Without the pictures, copy all the entries below exactly.

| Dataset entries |
>>>

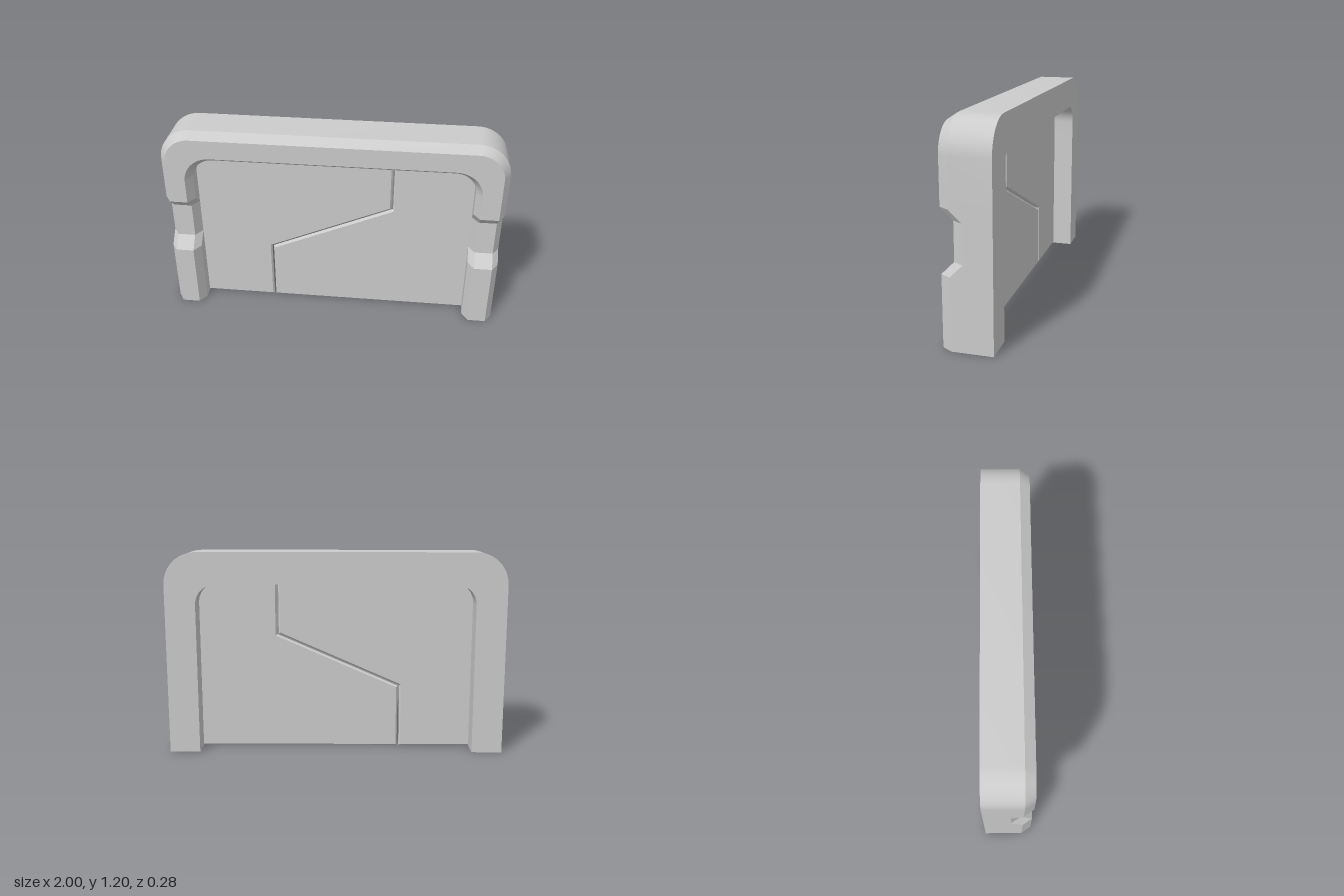
import * as THREE from 'three';
import { toCreasedNormals } from 'three/addons/utils/BufferGeometryUtils.js';

const material = new THREE.MeshStandardMaterial({ color: 0xcccccc });

// One edge line of the arch, from the left foot over the top to the right foot.
// Leg stations carry the depth offset of the recess cut into the leg's front.
const LEG = [[0, 0], [0.4, 0], [0.47, -0.07], [0.685, -0.07], [0.75, 0]];
const ARC_STEPS = 12;

function archRail(halfWidth, height, radius, z) {
  const half = LEG.map(([y, dz]) => new THREE.Vector3(halfWidth, y, z > 0 ? z + dz : z));
  for (let i = 0; i <= ARC_STEPS; i++) {
    const a = (i / ARC_STEPS) * Math.PI / 2;
    half.push(new THREE.Vector3(
      halfWidth - radius + radius * Math.cos(a),
      height - radius + radius * Math.sin(a),
      z));
  }
  const mirrored = half.map((p) => new THREE.Vector3(-p.x, p.y, p.z)).reverse();
  return half.concat(mirrored);
}

// Arch with chamfered front edges, skinned between its six edge lines
function frameGeometry() {
  const rails = [
    archRail(1, 1.2, 0.19, -0.142),
    archRail(1, 1.2, 0.19, 0.085),
    archRail(0.963, 1.163, 0.153, 0.142),
    archRail(0.857, 1.05, 0.157, 0.142),
    archRail(0.82, 1.013, 0.12, 0.085),
    archRail(0.82, 1.013, 0.12, -0.142),
  ];
  const sides = rails.length;
  const stations = rails[0].length;
  const positions = [];
  const index = [];
  for (let i = 0; i < stations; i++) {
    for (const rail of rails) positions.push(...rail[i].toArray());
  }
  for (let i = 0; i < stations - 1; i++) {
    for (let j = 0; j < sides; j++) {
      const a = i * sides + j;
      const b = i * sides + (j + 1) % sides;
      const c = b + sides;
      const d = a + sides;
      index.push(a, d, c, a, c, b);
    }
  }
  // Soles of the two legs
  const last = (stations - 1) * sides;
  for (let j = 1; j < sides - 1; j++) {
    index.push(0, j, j + 1, last, last + j + 1, last + j);
  }
  const geometry = new THREE.BufferGeometry();
  geometry.setAttribute('position', new THREE.Float32BufferAttribute(positions, 3));
  geometry.setIndex(index);
  return toCreasedNormals(geometry, 0.4);
}

// Thin slab with bevelled edges, centred on z = 0
function leafGeometry(points) {
  const shape = new THREE.Shape(points.map(([x, y]) => new THREE.Vector2(x, y)));
  const geometry = new THREE.ExtrudeGeometry(shape, {
    depth: 0.01,
    bevelEnabled: true,
    bevelThickness: 0.01,
    bevelSize: 0.009,
    bevelOffset: -0.009,
    bevelSegments: 1,
  });
  return geometry.translate(0, 0, -0.005);
}

function addPart(group, name, geometry) {
  const mesh = new THREE.Mesh(geometry, material);
  mesh.name = name;
  group.add(mesh);
}

export function createModel() {
  const group = new THREE.Group();
  group.name = 'slidingDoor';

  addPart(group, 'doorFrame', frameGeometry());

  // Two door leaves meeting along a stepped seam; their outer edges sit in the frame
  addPart(group, 'rightDoorLeaf', leafGeometry([
    [-0.85, 0], [-0.388, 0], [-0.388, 0.383], [0.345, 0.703], [0.345, 1.04], [-0.85, 1.04],
  ]));
  addPart(group, 'leftDoorLeaf', leafGeometry([
    [-0.378, 0], [0.85, 0], [0.85, 1.04], [0.355, 1.04], [0.355, 0.6975], [-0.378, 0.3775],
  ]));

  return group;
}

<<<

| Final answer |
import * as THREE from 'three';
import { toCreasedNormals } from 'three/addons/utils/BufferGeometryUtils.js';

const material = new THREE.MeshStandardMaterial({ color: 0xcccccc });

// One edge line of the arch, from the left foot over the top to the right foot.
// Leg stations carry the depth offset of the recess cut into the leg's front.
const LEG = [[0, 0], [0.4, 0], [0.47, -0.07], [0.685, -0.07], [0.75, 0]];
const ARC_STEPS = 12;

function archRail(halfWidth, height, radius, z) {
  const half = LEG.map(([y, dz]) => new THREE.Vector3(halfWidth, y, z > 0 ? z + dz : z));
  for (let i = 0; i <= ARC_STEPS; i++) {
    const a = (i / ARC_STEPS) * Math.PI / 2;
    half.push(new THREE.Vector3(
      halfWidth - radius + radius * Math.cos(a),
      height - radius + radius * Math.sin(a),
      z));
  }
  const mirrored = half.map((p) => new THREE.Vector3(-p.x, p.y, p.z)).reverse();
  return half.concat(mirrored);
}

// Arch with chamfered front edges, skinned between its six edge lines
function frameGeometry() {
  const rails = [
    archRail(1, 1.2, 0.19, -0.142),
    archRail(1, 1.2, 0.19, 0.085),
    archRail(0.963, 1.163, 0.153, 0.142),
    archRail(0.857, 1.05, 0.157, 0.142),
    archRail(0.82, 1.013, 0.12, 0.085),
    archRail(0.82, 1.013, 0.12, -0.142),
  ];
  const sides = rails.length;
  const stations = rails[0].length;
  const positions = [];
  const index = [];
  for (let i = 0; i < stations; i++) {
    for (const rail of rails) positions.push(...rail[i].toArray());
  }
  for (let i = 0; i < stations - 1; i++) {
    for (let j = 0; j < sides; j++) {
      const a = i * sides + j;
      const b = i * sides + (j + 1) % sides;
      const c = b + sides;
      const d = a + sides;
      index.push(a, d, c, a, c, b);
    }
  }
  // Soles of the two legs
  const last = (stations - 1) * sides;
  for (let j = 1; j < sides - 1; j++) {
    index.push(0, j, j + 1, last, last + j + 1, last + j);
  }
  const geometry = new THREE.BufferGeometry();
  geometry.setAttribute('position', new THREE.Float32BufferAttribute(positions, 3));
  geometry.setIndex(index);
  return toCreasedNormals(geometry, 0.4);
}

// Thin slab with bevelled edges, centred on z = 0
function leafGeometry(points) {
  const shape = new THREE.Shape(points.map(([x, y]) => new THREE.Vector2(x, y)));
  const geometry = new THREE.ExtrudeGeometry(shape, {
    depth: 0.01,
    bevelEnabled: true,
    bevelThickness: 0.01,
    bevelSize: 0.009,
    bevelOffset: -0.009,
    bevelSegments: 1,
  });
  return geometry.translate(0, 0, -0.005);
}

function addPart(group, name, geometry) {
  const mesh = new THREE.Mesh(geometry, material);
  mesh.name = name;
  group.add(mesh);
}

export function createModel() {
  const group = new THREE.Group();
  group.name = 'slidingDoor';

  addPart(group, 'doorFrame', frameGeometry());

  // Two door leaves meeting along a stepped seam; their outer edges sit in the frame
  addPart(group, 'rightDoorLeaf', leafGeometry([
    [-0.85, 0], [-0.388, 0], [-0.388, 0.383], [0.345, 0.703], [0.345, 1.04], [-0.85, 1.04],
  ]));
  addPart(group, 'leftDoorLeaf', leafGeometry([
    [-0.378, 0], [0.85, 0], [0.85, 1.04], [0.355, 1.04], [0.355, 0.6975], [-0.378, 0.3775],
  ]));

  return group;
}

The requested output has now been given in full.